Why Don’t European Car Manufacturers Compete in NASCAR?
As you can see from both the table and the list of NASCAR winners above there is a definite lack of diversity! Only one european car has won a NASCAR race, and only one Asian manufacturer has competed in the Cup Series. Why it is not attractive to European manufacturers is a big question that requires a large answer however the main points we will list below and write a full answer to here.
Cost to Produce a NASCAR: For firms like porsche, Aston Martin, BMW or Mercedes to enture would require a whole new car set up. They simple don’t make cars like Chevy or Ford do.
Nascar Rules: The rules required would require the production of engines they have no expertise and limited experience in
Reward: European Manufacturers rely on other ways to market their cars in the US. The cost of NASCAR in a limited market would not be cost effective.
Other Racing Forms: European manufacturers have access to many more forms of racing to demonstrate their cars and Engines, GT, Le Mans, F1, Rally, Touring Car all have european cars represented. These are more popular in their Domestic mArkets
NASCAR isn’t that popular overseas: NASCAR is a predominately American sport. Only Four Drivers have won races who were not from America. Juan Pablo Montoya, Marcos Ambrose, Mario Andretti and Earl Ross
There is a current European NASCAR series that is steadily increasing in popularity, but it may be some time till we see both the Manufacturers and the Drivers from Europe at a Daytona 500.
Currently there are only 3 car manufacturers that race in NASCAR, Chevrolet, Ford and Toyota, with a rumored return of Dodge in the future. There have been 29 car manufacturers over the course of history that have competed, however these are, by a long way, dominated by American manufacturers.

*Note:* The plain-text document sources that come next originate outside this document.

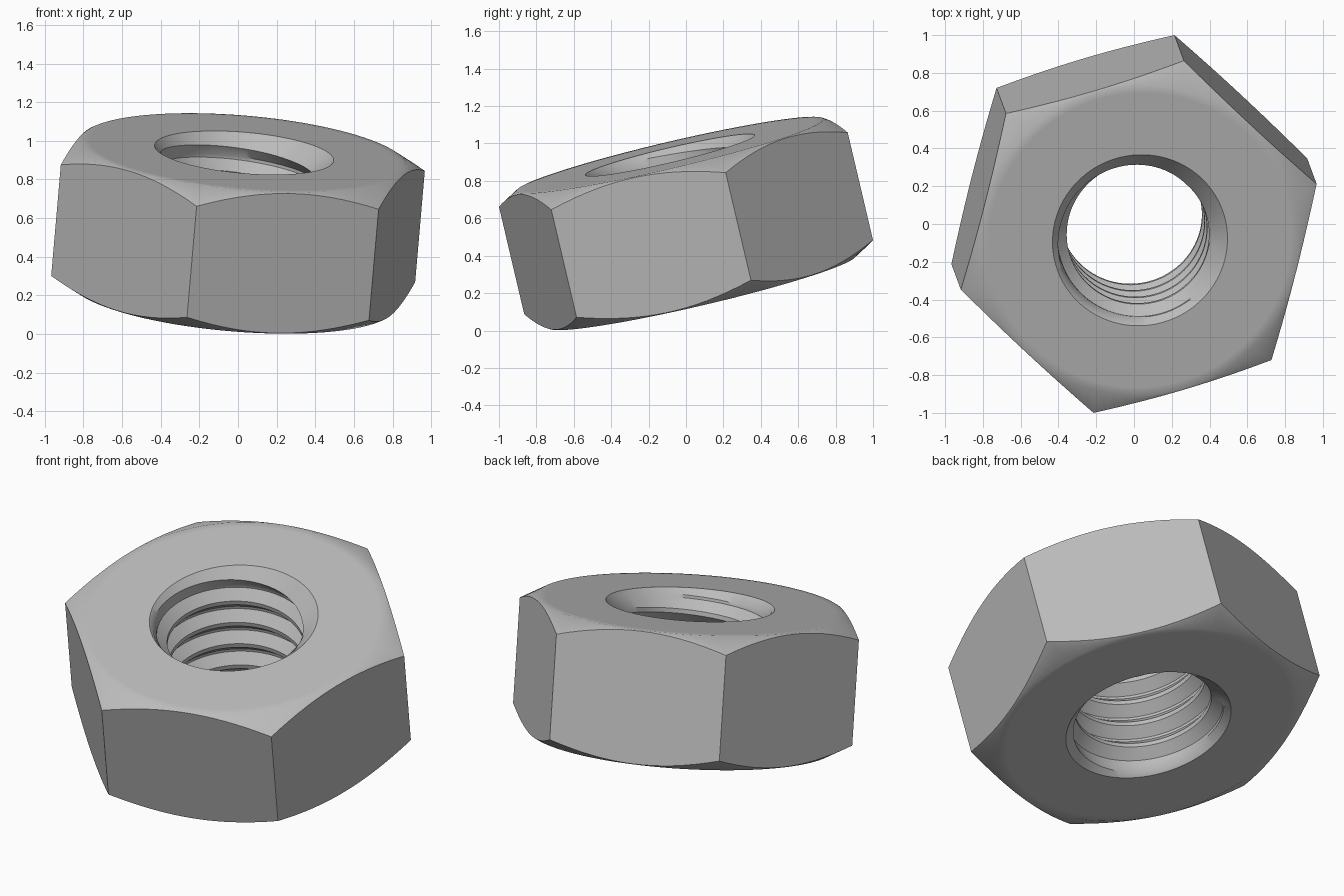
import bpy, bmesh, math
from mathutils import Vector, Matrix

cube = bpy.data.objects.get("Cube")
if cube:
    bpy.data.objects.remove(cube, do_unlink=True)

SEG = 96                    # columns round the nut
APOTHEM = 0.851             # centre to flat
CORNER = APOTHEM / math.cos(math.pi / 6)
HALF = 0.377                # half thickness
FLAT = 0.843                # radius of the flat end face
RIM = 0.465                 # countersink mouth
CREST, ROOT, PITCH = 0.376, 0.43, 0.15
# one thread turn: (fraction of pitch, radius)
THREAD = [(0.0, CREST), (0.17, CREST), (0.53, ROOT), (0.64, ROOT)]
TURNS = 4


def hex_radius(angle):
    return APOTHEM / math.cos(angle % (math.pi / 3) - math.pi / 6)


def polar(r, angle, z):
    return (r * math.cos(angle), r * math.sin(angle), z)


def outer_profile(angle):
    """Top rim, flat face, chamfer, side, and the same below."""
    r = hex_radius(angle)
    edge = HALF - (r - FLAT) * math.tan(math.pi / 6)
    upper = [(RIM, HALF), (0.8, HALF), (FLAT, HALF), (r, edge)]
    return upper + [(a, -z) for a, z in reversed(upper)]


def bore_profile(angle):
    """Helical thread, opened at both ends by a countersink."""
    points = []
    for turn in range(-TURNS, TURNS):
        for part, r in THREAD:
            z = PITCH * (turn + part + angle / math.tau)
            z = max(-HALF, min(HALF, z))
            points.append((max(r, RIM - HALF + abs(z)), z))
    return points


def skin(bm, profile, shift):
    """Join profiles round the axis; shift is the row offset at the seam."""
    cols = []
    for j in range(SEG):
        a = math.tau * j / SEG
        cols.append([bm.verts.new(polar(r, a, z)) for r, z in profile(a)])
    rows = len(cols[0])
    for j in range(SEG):
        left, right = cols[j], cols[(j + 1) % SEG]
        s = shift if j == SEG - 1 else 0
        for i in range(rows - 1 - s):
            bm.faces.new((left[i], left[i + 1], right[i + 1 + s], right[i + s]))


# Nut body and threaded bore as one closed mesh
bm = bmesh.new()
skin(bm, outer_profile, 0)
skin(bm, bore_profile, len(THREAD))
bmesh.ops.remove_doubles(bm, verts=bm.verts, dist=0.0002)
bmesh.ops.dissolve_degenerate(bm, edges=bm.edges, dist=0.0002)
bmesh.ops.recalc_face_normals(bm, faces=bm.faces)
mesh = bpy.data.meshes.new("hex_nut")
bm.to_mesh(mesh)
bm.free()
nut = bpy.data.objects.new("hex_nut", mesh)
bpy.context.collection.objects.link(nut)

# Tilted pose
axis = Vector((0.084, -0.228, 0.97)).normalized()
corner = Vector((0.24, 0.932, 0.205))
corner = (corner - axis * corner.dot(axis)).normalized()
side = axis.cross(corner)
pose = Matrix((corner, side, axis)).transposed().to_4x4()
pose.translation = (0, 0, 0.5725)
nut.matrix_world = pose

# Steel
steel = bpy.data.materials.new("grey_steel")
steel.use_nodes = True
colour = (0.5, 0.5, 0.5, 1)
steel.diffuse_color = colour
steel.node_tree.nodes["Principled BSDF"].inputs["Base Color"].default_value = colour
mesh.materials.append(steel)

bpy.ops.object.select_all(action='DESELECT')
nut.select_set(True)
bpy.context.view_layer.objects.active = nut
bpy.ops.object.shade_smooth_by_angle(angle=math.radians(35))
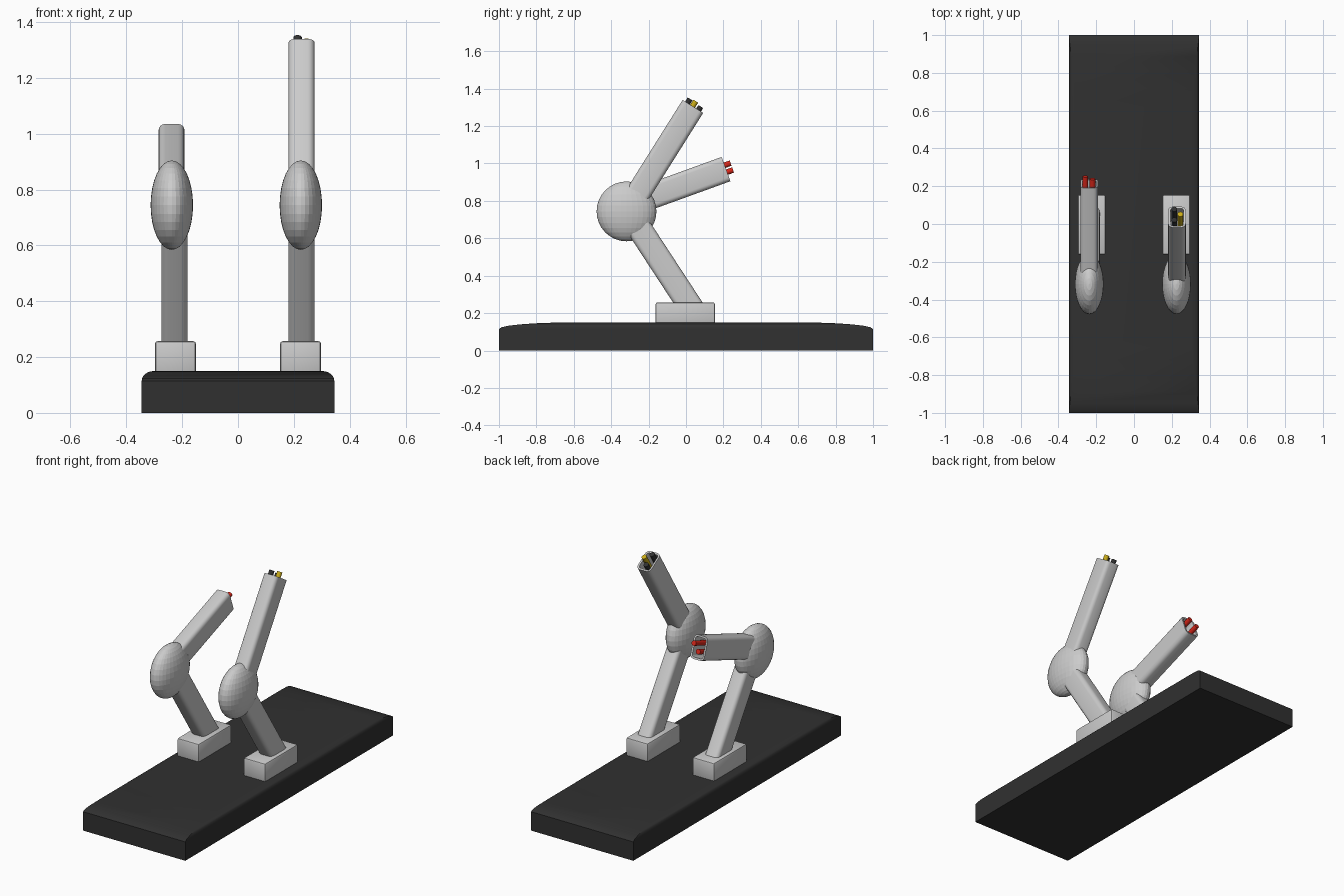
import bpy, bmesh, math
from mathutils import Vector, Matrix

if "Cube" in bpy.data.objects:
    bpy.data.objects.remove(bpy.data.objects["Cube"])


def material(name, rgb):
    m = bpy.data.materials.new(name)
    m.diffuse_color = (*rgb, 1)
    m.use_nodes = True
    m.node_tree.nodes["Principled BSDF"].inputs["Base Color"].default_value = m.diffuse_color
    return m


BLACK = material("black", (0.03, 0.03, 0.03))
RED = material("red", (0.7, 0.02, 0.01))
YELLOW = material("yellow", (0.6, 0.42, 0.01))


def finish(bm, name, mat=None, smooth=True):
    bmesh.ops.recalc_face_normals(bm, faces=bm.faces)
    me = bpy.data.meshes.new(name)
    bm.to_mesh(me)
    bm.free()
    ob = bpy.data.objects.new(name, me)
    bpy.context.collection.objects.link(ob)
    if mat:
        me.materials.append(mat)
    if smooth:
        bpy.ops.object.select_all(action='DESELECT')
        ob.select_set(True)
        bpy.context.view_layer.objects.active = ob
        bpy.ops.object.shade_smooth_by_angle(angle=math.radians(35))
    return ob


def box(size, centre):
    bm = bmesh.new()
    bmesh.ops.create_cube(bm, size=1)
    bmesh.ops.scale(bm, vec=size, verts=bm.verts)
    bmesh.ops.translate(bm, vec=centre, verts=bm.verts)
    return bm


def bevel(bm, edges, offset, segments):
    bmesh.ops.bevel(bm, geom=edges, offset=offset, segments=segments,
                    profile=0.5, affect='EDGES')


def along(start, end):
    """Matrix placing local z along start -> end in a plane of constant x."""
    d = end - start
    return Matrix.Translation(start) @ Matrix.Rotation(math.atan2(-d.y, d.z), 4, 'X')


def arm(name, start, end, depth, hollow=False):
    length = (end - start).length
    bm = box((0.093, depth, length), (0, 0, length / 2))
    long_edges = [e for e in bm.edges
                  if abs(e.verts[0].co.z - e.verts[1].co.z) > length / 2]
    bevel(bm, long_edges, 0.024, 4)
    if hollow:
        # open tube mouth with a thin rim
        top = [f for f in bm.faces if f.calc_center_median().z > length - 1e-4]
        bmesh.ops.inset_region(bm, faces=top, thickness=0.011)
        bmesh.ops.translate(bm, vec=(0, 0, -0.001), verts=top[0].verts)
        new = bmesh.ops.extrude_discrete_faces(bm, faces=top)["faces"]
        bmesh.ops.translate(bm, vec=(0, 0, -0.12), verts=new[0].verts)
    bm.transform(along(start, end))
    return finish(bm, name)


def wire(name, start, end, dx, dn, out, mat):
    """Short wire stub poking out of the mouth of an arm."""
    length = (end - start).length
    bm = bmesh.new()
    bmesh.ops.create_cone(bm, cap_ends=True, segments=16, radius1=0.015,
                          radius2=0.015, depth=0.15)
    bmesh.ops.translate(bm, vec=(dx, dn, length + out - 0.075), verts=bm.verts)
    bm.transform(along(start, end))
    finish(bm, name, mat)


# base slab: bevel the top in stretched space, then scale to size
stretch = Vector((0.045, 0.38, 0.035))
size = Vector((0.69, 2.0, 0.15))
bm = box([a / b for a, b in zip(size, stretch)], (0, 0, size.z / stretch.z / 2))
bevel(bm, [e for e in bm.edges if all(v.co.z > 1 for v in e.verts)], 1.0, 6)
bmesh.ops.scale(bm, vec=stretch, verts=bm.verts)
finish(bm, "base_slab", BLACK)

# feet, lower arms and joints, one set per side
for side, s in (("left", -1), ("right", 1)):
    bm = box((0.147, 0.318, 0.127), (s * 0.224, -0.004, 0.1935))
    bevel(bm, list(bm.edges), 0.01, 2)
    finish(bm, side + "_foot")

    arm(side + "_lower_arm", Vector((s * 0.2275, 0.047, 0.2)),
        Vector((s * 0.2275, -0.275, 0.692)), 0.132)

    bm = bmesh.new()
    bmesh.ops.create_uvsphere(bm, u_segments=32, v_segments=16, radius=0.16)
    bmesh.ops.scale(bm, vec=(0.475, 1, 1), verts=bm.verts)
    bmesh.ops.translate(bm, vec=(-0.237 if s < 0 else 0.225, -0.318, 0.744),
                        verts=bm.verts)
    finish(bm, side + "_elbow_joint", smooth=False)

# bent left upper arm with red wires
a, b = Vector((-0.238, -0.25, 0.802)), Vector((-0.238, 0.214, 0.97))
arm("left_upper_arm", a, b, 0.138, True)
wire("left_wire_upper", a, b, 0.018, -0.022, 0.034, RED)
wire("left_wire_lower", a, b, -0.02, 0.017, 0.034, RED)

# raised right upper arm with black and yellow wires
a, b = Vector((0.2275, -0.268, 0.82)), Vector((0.2275, 0.037, 1.305))
arm("right_upper_arm", a, b, 0.13, True)
wire("right_wire_front", a, b, -0.014, -0.034, 0.026, BLACK)
wire("right_wire_middle", a, b, 0.018, -0.002, 0.032, YELLOW)
wire("right_wire_back", a, b, -0.014, 0.036, 0.022, BLACK)
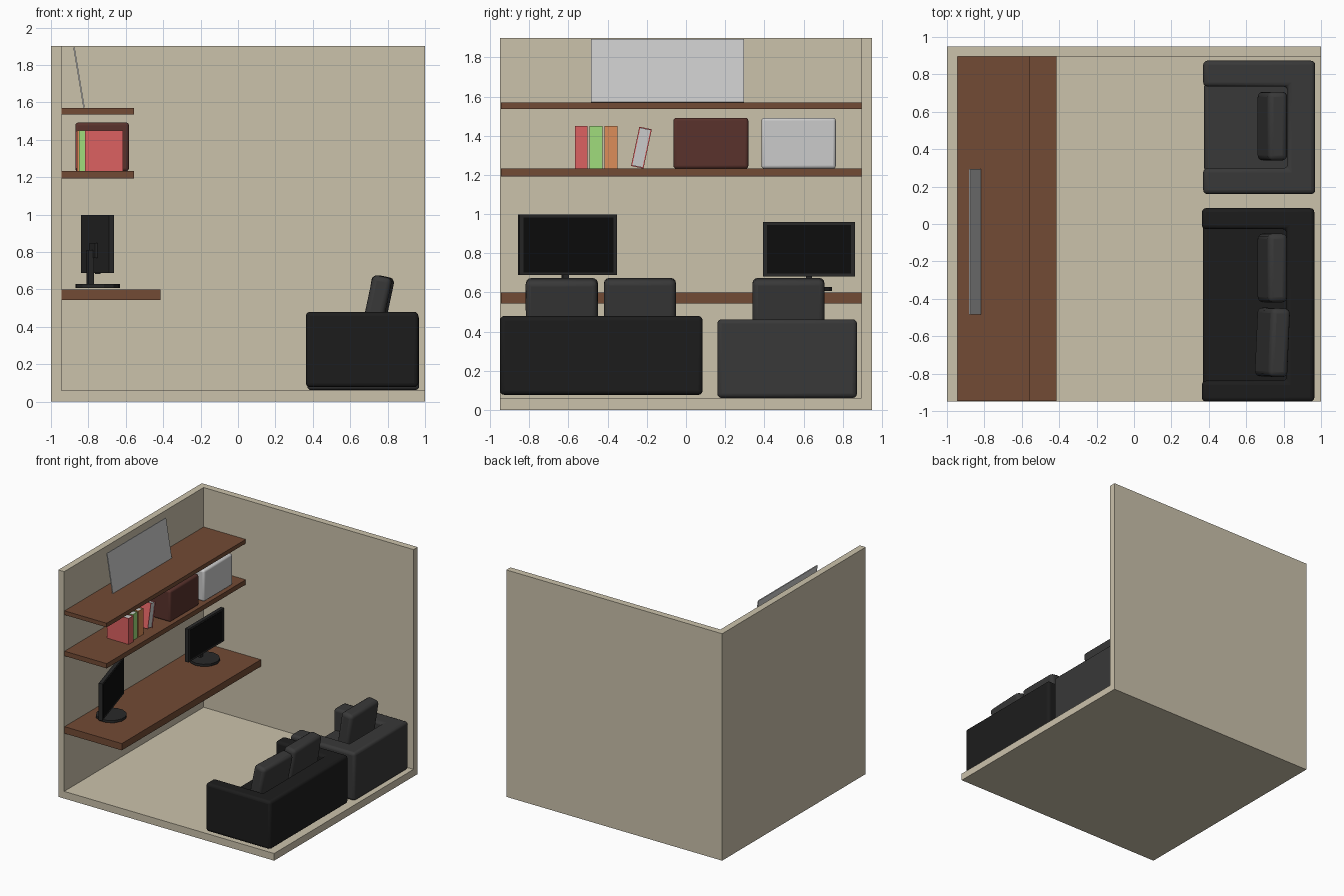
import bpy, bmesh, math
from mathutils import Vector

if "Cube" in bpy.data.objects:
    bpy.data.objects.remove(bpy.data.objects["Cube"])


def material(name, r, g, b):
    m = bpy.data.materials.new(name)
    m.diffuse_color = (r, g, b, 1)
    m.use_nodes = True
    m.node_tree.nodes["Principled BSDF"].inputs["Base Color"].default_value = m.diffuse_color
    return m


WALL = material("plaster", 0.60, 0.54, 0.41)
WOOD = material("wood", 0.17, 0.07, 0.035)
BLACK = material("black_leather", 0.012, 0.012, 0.012)
CHARCOAL = material("charcoal_fabric", 0.04, 0.04, 0.04)
PLASTIC = material("dark_plastic", 0.022, 0.022, 0.022)
SCREEN = material("screen_glass", 0.004, 0.004, 0.004)
MAROON = material("maroon", 0.10, 0.032, 0.025)
RED = material("red_cover", 0.72, 0.12, 0.12)
GREEN = material("green_cover", 0.35, 0.72, 0.2)
ORANGE = material("orange_cover", 0.72, 0.27, 0.1)


def prism(name, outline, z0, z1, mat=None, bevel=0, segments=3):
    """Extrude an xy outline from z0 to z1, centred on its own bounds."""
    xs, ys = [p[0] for p in outline], [p[1] for p in outline]
    c = Vector(((min(xs) + max(xs)) / 2, (min(ys) + max(ys)) / 2, (z0 + z1) / 2))
    bm = bmesh.new()
    face = bm.faces.new([bm.verts.new(Vector((x, y, z0)) - c) for x, y in outline])
    top = bmesh.ops.extrude_face_region(bm, geom=[face])["geom"]
    bmesh.ops.translate(bm, vec=(0, 0, z1 - z0),
                        verts=[v for v in top if isinstance(v, bmesh.types.BMVert)])
    bmesh.ops.recalc_face_normals(bm, faces=bm.faces)
    me = bpy.data.meshes.new(name)
    bm.to_mesh(me)
    bm.free()
    ob = bpy.data.objects.new(name, me)
    bpy.context.collection.objects.link(ob)
    ob.location = c
    if mat:
        me.materials.append(mat)
    if bevel:
        mod = ob.modifiers.new("Bevel", "BEVEL")
        mod.width, mod.segments = bevel, segments
        bpy.context.view_layer.objects.active = ob
        bpy.ops.object.select_all(action="DESELECT")
        ob.select_set(True)
        bpy.ops.object.shade_smooth_by_angle(angle=math.radians(35))
    return ob


def box(name, x, y, z, mat=None, bevel=0):
    return prism(name, [(x[0], y[0]), (x[1], y[0]), (x[1], y[1]), (x[0], y[1])],
                 z[0], z[1], mat, bevel)


def group(name, location, parts):
    """Parent parts to an empty placed at location."""
    root = bpy.data.objects.new(name, None)
    bpy.context.collection.objects.link(root)
    for p in parts:
        p.parent = root
    root.location = location
    return root


# Room shell: floor and L-shaped walls
box("floor", (-1, 1), (-0.95, 0.95), (0, 0.06), WALL)
prism("walls", [(-1, -0.95), (-0.945, -0.95), (-0.945, 0.895), (1, 0.895),
                (1, 0.95), (-1, 0.95)], 0.06, 1.9, WALL)

# Desk and shelves
for name, front, z0, z1 in (("desk", -0.415, 0.543, 0.6),
                            ("lower_shelf", -0.555, 1.192, 1.232),
                            ("upper_shelf", -0.555, 1.536, 1.57)):
    box(name, (-0.945, front), (-0.945, 0.895), (z0, z1), WOOD)

# Leaning picture panel
panel = box("leaning_panel", (-0.854, -0.846), (-0.485, 0.295), (1.569, 1.896))
panel.rotation_euler.y = math.radians(-9.5)

# Storage boxes
box("maroon_box", (-0.87, -0.583), (-0.064, 0.318), (1.232, 1.492), MAROON, 0.015)
box("grey_box", (-0.87, -0.583), (0.385, 0.765), (1.232, 1.492), None, 0.015)


# Books: wrap-around cover with recessed pages, spine towards the room
def book(name, y, x, h, mat, lean=0, turned=False):
    w, d, t = 0.065, x[1] - x[0], 0.006
    a, b, q = d / 2, w / 2, w / 2 - t
    cover = prism(name + "_cover", [(-a, -b), (a, -b), (a, b), (-a, b),
                                    (-a, q), (a - t, q), (a - t, -q), (-a, -q)],
                  0, h, mat)
    pages = box(name + "_pages", (-a + 0.004, a - t), (-q, q), (0.004, h - 0.004))
    root = group(name, ((x[0] + x[1]) / 2, y, 1.232), [cover, pages])
    root.rotation_euler = (lean, 0, math.pi if turned else 0)


book("red_book", -0.535, (-0.818, -0.615), 0.217, RED)
book("green_book", -0.46, (-0.85, -0.63), 0.217, GREEN)
book("orange_book", -0.383, (-0.86, -0.63), 0.217, ORANGE)
book("leaning_book", -0.249, (-0.865, -0.64), 0.205, RED, math.radians(-13), True)
bpy.data.objects["leaning_book"].rotation_euler.x = math.radians(12)
bpy.data.objects["leaning_book"].location.z += 0.007


# Monitors: bezel, glass, neck and round foot
def monitor(name, y, width, z0, z1, turn):
    w = width / 2
    head = [box(name + "_bezel", (-0.015, 0.015), (-w, w), (z0, z1), PLASTIC),
            box(name + "_screen", (0.01, 0.017), (-w + 0.02, w - 0.02),
                (z0 + 0.015, z1 - 0.015), SCREEN)]
    stand = [box(name + "_neck", (-0.057, -0.025), (-0.016, 0.016), (0.62, 0.81), PLASTIC),
             box(name + "_bracket", (-0.03, -0.01), (-0.05, 0.05),
                 (z0 + 0.08, z0 + 0.16), PLASTIC)]
    ring = [(0.118 * math.cos(i * math.tau / 12), 0.118 * math.sin(i * math.tau / 12))
            for i in range(12)]
    stand.append(prism(name + "_foot", ring, 0.608, 0.628, PLASTIC))
    root = group(name, (-0.75, y, 0), head + stand)
    root.rotation_euler.z = turn


monitor("left_monitor", -0.605, 0.52, 0.688, 0.998, math.radians(16.5))
monitor("right_monitor", 0.628, 0.47, 0.682, 0.96, 0)


# Sofas: U-shaped arms and back around a seat block
def sofa(name, x, y, z, arm, mat):
    xb, y0, y1 = x[1] - 0.148, y[0] + arm, y[1] - arm
    prism(name + "_frame", [(x[0], y[0]), (x[1], y[0]), (x[1], y[1]), (x[0], y[1]),
                            (x[0], y1), (xb, y1), (xb, y0), (x[0], y0)],
          z[0], z[1], mat, 0.022)
    box(name + "_seat", (x[0] + 0.005, xb + 0.02), (y0 - 0.02, y1 + 0.02),
        (z[0] + 0.003, 0.285), mat, 0.02)


sofa("black_sofa", (0.363, 0.964), (-0.95, 0.085), (0.077, 0.48), 0.112, BLACK)
sofa("grey_chair", (0.37, 0.969), (0.16, 0.873), (0.061, 0.463), 0.138, CHARCOAL)

# Back cushions, leaning against the sofa backs
for name, x, y, tilt, twist in (("black_sofa_cushion_1", 0.74, -0.633, 12, -2.5),
                                ("black_sofa_cushion_2", 0.74, -0.235, 9, 0),
                                ("grey_chair_cushion", 0.74, 0.523, 9, 0)):
    c = box(name, (x - 0.053, x + 0.053), (y - 0.184, y + 0.184), (0.283, 0.673),
            CHARCOAL, 0.028)
    c.rotation_euler = (0, math.radians(tilt), math.radians(twist))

European Cars are noticeably absent from NASCAR and unlikely to return in the near future. So you might have to wait for those Lamborghinis and Ferraris to appear at a track near you.